    Latest information about the national electronic conveyancing regulatory framework. Producers of the Model Operating Requirements (MOR), Model Participation Rules (MPR) and Client Authorisation Form. ARNECC also publishes Guidance Notes based on its Model Participation Rules to assist Subscribers in understanding what is expected of them in complying with the Registrar’s Participation Rules in each jurisdiction. 
  • Department of Environment, Land, Water and Planning (DELWP) Land Titles (Land Use Victoria)
    Contains information, including forms, guides and fees, in relation to transfer of land in Victoria. Land Victoria also regularly releases Customer Information Bulletins pertaining to various issues, including electronic conveyancing and electronic Certificates of Title.
  • State Revenue Office (SRO)
    Please see the SRO website for more information on how e-conveyancing will impact on the payment and lodgement of land transfer duties. For more information, please consult the Duties Online User Guide.
  • Law Council of Australia (LCA) National Electronic Conveyancing System (NECS)
    Contains information on advocacy untaken by the LCA and its constituent bodies regarding national electronic conveyancing since 2005.
  • Legal Practitioners’ Liability Committee (LPLC)
    Contains useful information and resources covering the breadth of property and mortgages issues, including electronic conveyancing.
  • Queensland Law Society Guidelines for E-Conveyancing
    Prepared by the Property & Development Law Committee of the Queensland Law Society, these Guidelines are designed to reflect recommended practice for solicitors who have been retained to act in residential property transactions where electronic settlement and lodgement through PEXA has been agreed. The Guidelines also provide a useful overview of the e-conveyancing legal framework and PEXA.

Conveyancing Checklists

The LIV’s Property Law Committee has prepared the following conveyancing checklists to assist practitioners in managing conveyancing files. These checklists are currently being revised to account for transactions being completed electronically.

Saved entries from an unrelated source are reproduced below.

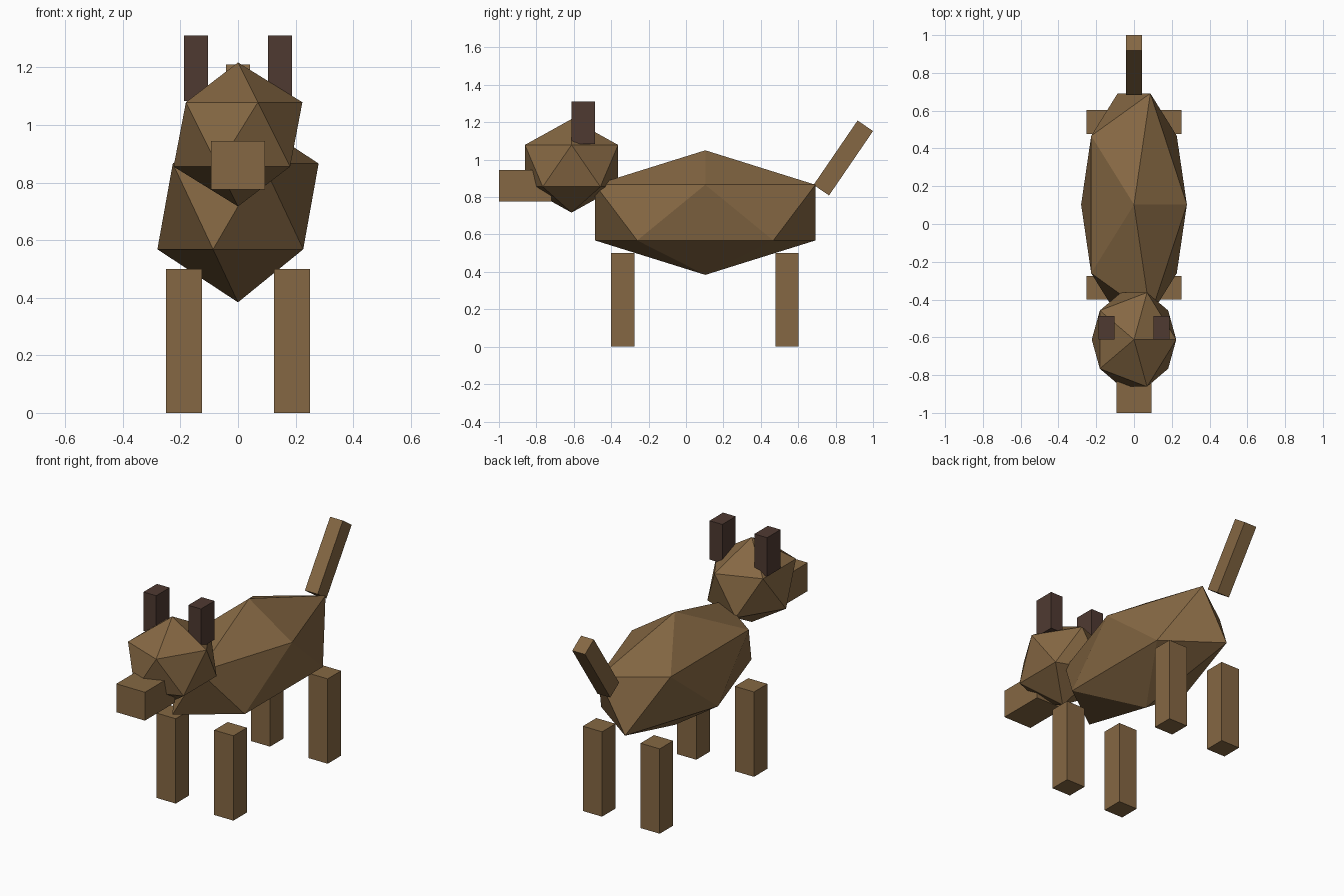
import bpy
from mathutils import Vector

if "Cube" in bpy.data.objects:
    bpy.data.objects.remove(bpy.data.objects["Cube"])


def material(name, rgb):
    m = bpy.data.materials.new(name)
    m.diffuse_color = (*rgb, 1)
    m.use_nodes = True
    m.node_tree.nodes["Principled BSDF"].inputs["Base Color"].default_value = m.diffuse_color
    return m


fur = material("brown fur", (0.235, 0.137, 0.056))
dark = material("dark brown", (0.078, 0.042, 0.031))


def finish(name, mat):
    ob = bpy.context.object
    ob.name = name
    ob.data.materials.append(mat)
    return ob


def box(name, centre, size, mat, tilt=0.0):
    bpy.ops.mesh.primitive_cube_add(size=1, location=centre, rotation=(tilt, 0, 0))
    bpy.context.object.scale = size
    return finish(name, mat)


def faceted_ball(name, centre, radii, mat):
    bpy.ops.mesh.primitive_ico_sphere_add(subdivisions=1, radius=1, location=centre)
    bpy.context.object.scale = radii
    return finish(name, mat)


# Body and head: stretched 20-sided balls
faceted_ball("body", (0, 0.103, 0.717), (0.313, 0.692, 0.333), fur)
faceted_ball("head", (0, -0.612, 0.967), (0.25, 0.293, 0.25), fur)

# Snout
box("snout", (0, -0.86, 0.86), (0.187, 0.28, 0.167), fur)

# Legs and ears, mirrored left and right
for side, x in (("left", -1), ("right", 1)):
    box(side + "_front_leg", (x * 0.188, -0.338, 0.25), (0.125, 0.125, 0.5), fur)
    box(side + "_back_leg", (x * 0.188, 0.54, 0.25), (0.125, 0.125, 0.5), fur)
    box(side + "_ear", (x * 0.146, -0.55, 1.197), (0.083, 0.125, 0.229), dark)

# Tail, leaning backwards
box("tail", (0, 0.841, 1.009), (0.083, 0.1, 0.417), fur, tilt=-0.6)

The Electronic Conveyancing (Adoption of National Law) Act 2013 (pdf) came into effect on 14 March 2013. It adopts the Electronic Conveyancing National Law in Victoria and makes consequential amendments to the Transfer of Land Act 1958 and other Acts.